I play this mind game every day. I force myself to let go of this craziness and do what I need to do and want to do and say the hell with anyone else’s ideas of what I should do. Thankfully CJE is here to keep reminding me of the value of what I am doing and the reasons we made these choices in the first place. Somehow I need to stop this insanity I am putting myself through. I know it is stupid and nuts, but for some reason each morning I am right back where I started from the day before.

I wish I knew the answer that would ultimately give me peace with my choices, but until I do . . . I’ll just have to keep battling down the demons every day.

2 comments:

Doozyanner said...

Hang in there. What you're doing is so very important. These years with a toddler will fly by--and when Liam is busy with music and sports and teenage angst, you will be glad you had this time with him. (I always wanted to be a stay-at-home mom. Since that wasn't to be, teaching in a small town gave me the second best option.)

WV: quitzat
Quitzat worryin'! You're doing a great job!

Odie Langley said...
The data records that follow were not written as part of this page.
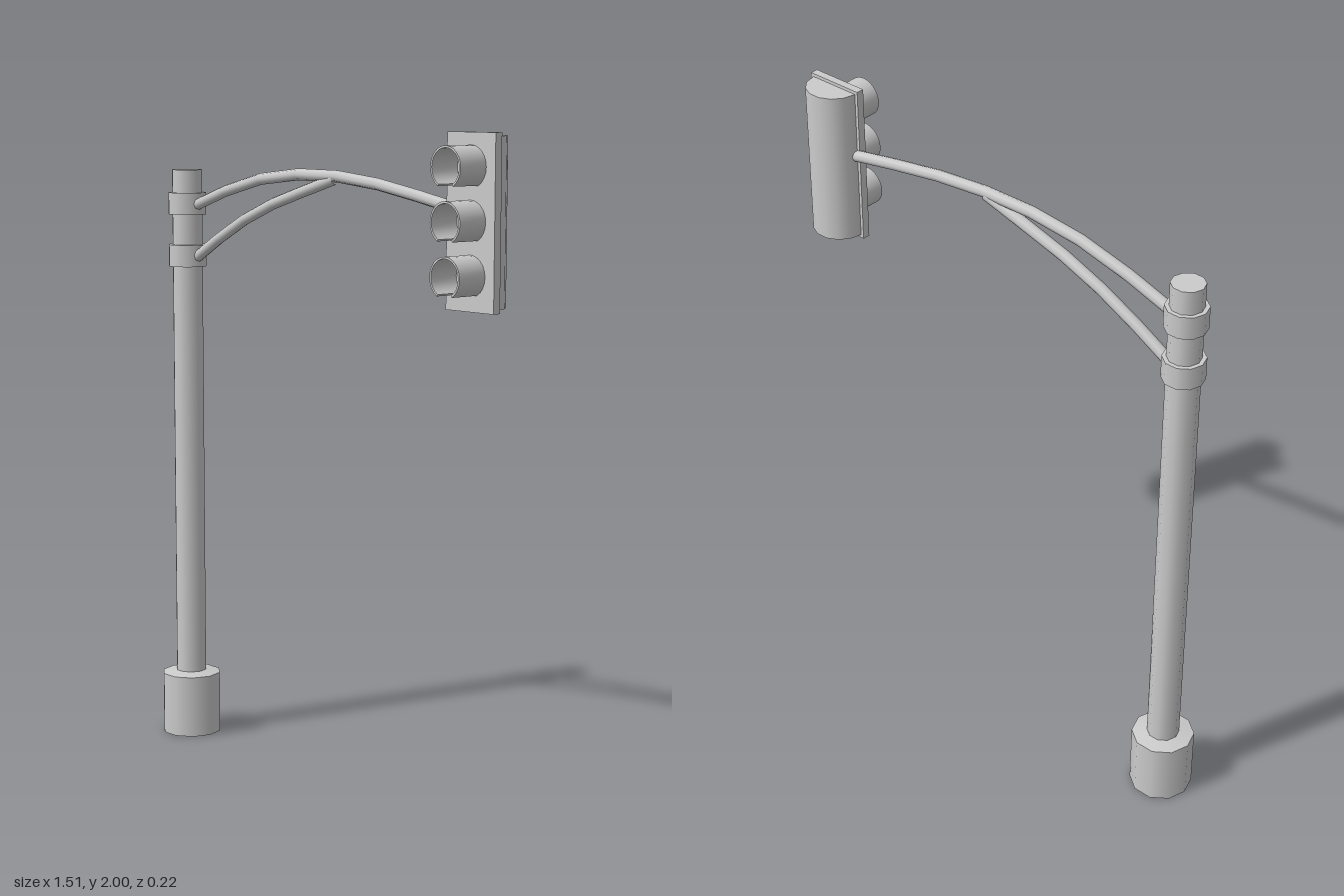
import * as THREE from 'three';
import { toCreasedNormals } from 'three/addons/utils/BufferGeometryUtils.js';

const POLE_X = -0.66, POLE_Z = -0.017;
const HEAD_X = 0.658, HEAD_BACK = -0.017;

export function createModel() {
  const model = new THREE.Group();
  const grey = new THREE.MeshStandardMaterial({ color: 0xcccccc });

  const add = (name, geometry, x = 0, y = 0, z = 0) => {
    const mesh = new THREE.Mesh(geometry, grey);
    mesh.name = name;
    mesh.position.set(x, y, z);
    model.add(mesh);
    return mesh;
  };

  // Ten-sided upright piece on the pole axis, with corners on the x axis
  const upright = (name, rTop, rBottom, y0, y1) => {
    const g = new THREE.CylinderGeometry(rTop, rBottom, y1 - y0, 10);
    g.rotateY(Math.PI / 2);
    add(name, g, POLE_X, (y0 + y1) / 2, POLE_Z);
  };

  // Pole, footing and the two clamps
  upright('base', 0.097, 0.097, 0, 0.2);
  upright('baseTop', 0.05, 0.097, 0.2, 0.208);
  upright('pole', 0.05, 0.05, 0.2, 1.86);
  upright('lowerCollar', 0.063, 0.063, 1.55, 1.62);
  upright('upperCollar', 0.063, 0.063, 1.717, 1.787);

  // Bent tubes: main arm and the brace below it
  const bentTube = (name, points, segments) => {
    const curve = new THREE.CatmullRomCurve3(
      points.map(([x, y]) => new THREE.Vector3(x, y, POLE_Z)));
    add(name, new THREE.TubeGeometry(curve, segments, 0.018, 8));
  };
  bentTube('arm', [[-0.63, 1.742], [-0.42, 1.81], [-0.23, 1.85], [0, 1.862],
    [0.25, 1.842], [0.6, 1.78]], 7);
  bentTube('brace', [[-0.63, 1.57], [-0.48, 1.655], [-0.29, 1.745], [0.06, 1.852]], 5);

  // Signal head: front plate and half-round housing behind it
  add('backplate', new THREE.BoxGeometry(0.19, 0.5, 0.025), HEAD_X, 1.75, HEAD_BACK + 0.0125);
  add('housing', new THREE.CylinderGeometry(0.085, 0.085, 0.48, 7, 1, false, Math.PI / 2, Math.PI),
    HEAD_X, 1.75, HEAD_BACK);

  // Visors: thin round hoods with a gap at the bottom
  const gap = Math.PI / 6, start = -Math.PI / 2 + gap, end = 1.5 * Math.PI - gap;
  const hood = new THREE.Shape();
  hood.absarc(0, 0, 0.06, start, end, false);
  hood.absarc(0, 0, 0.054, end, start, true);
  hood.closePath();
  const hoodGeometry = toCreasedNormals(
    new THREE.ExtrudeGeometry(hood, { depth: 0.102, bevelEnabled: false, curveSegments: 10 }), 0.8);
  ['lowerVisor', 'middleVisor', 'upperVisor'].forEach((name, i) =>
    add(name, hoodGeometry, HEAD_X, 1.6 + i * 0.1525, 0.005));

  return model;
}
Yes please hang in there girl. My youngest daughter is able to stay at home with my 2 grandsons and it has made their developing years so much better having her there for them each and every day. What you are doing is soooooooo important.
Odie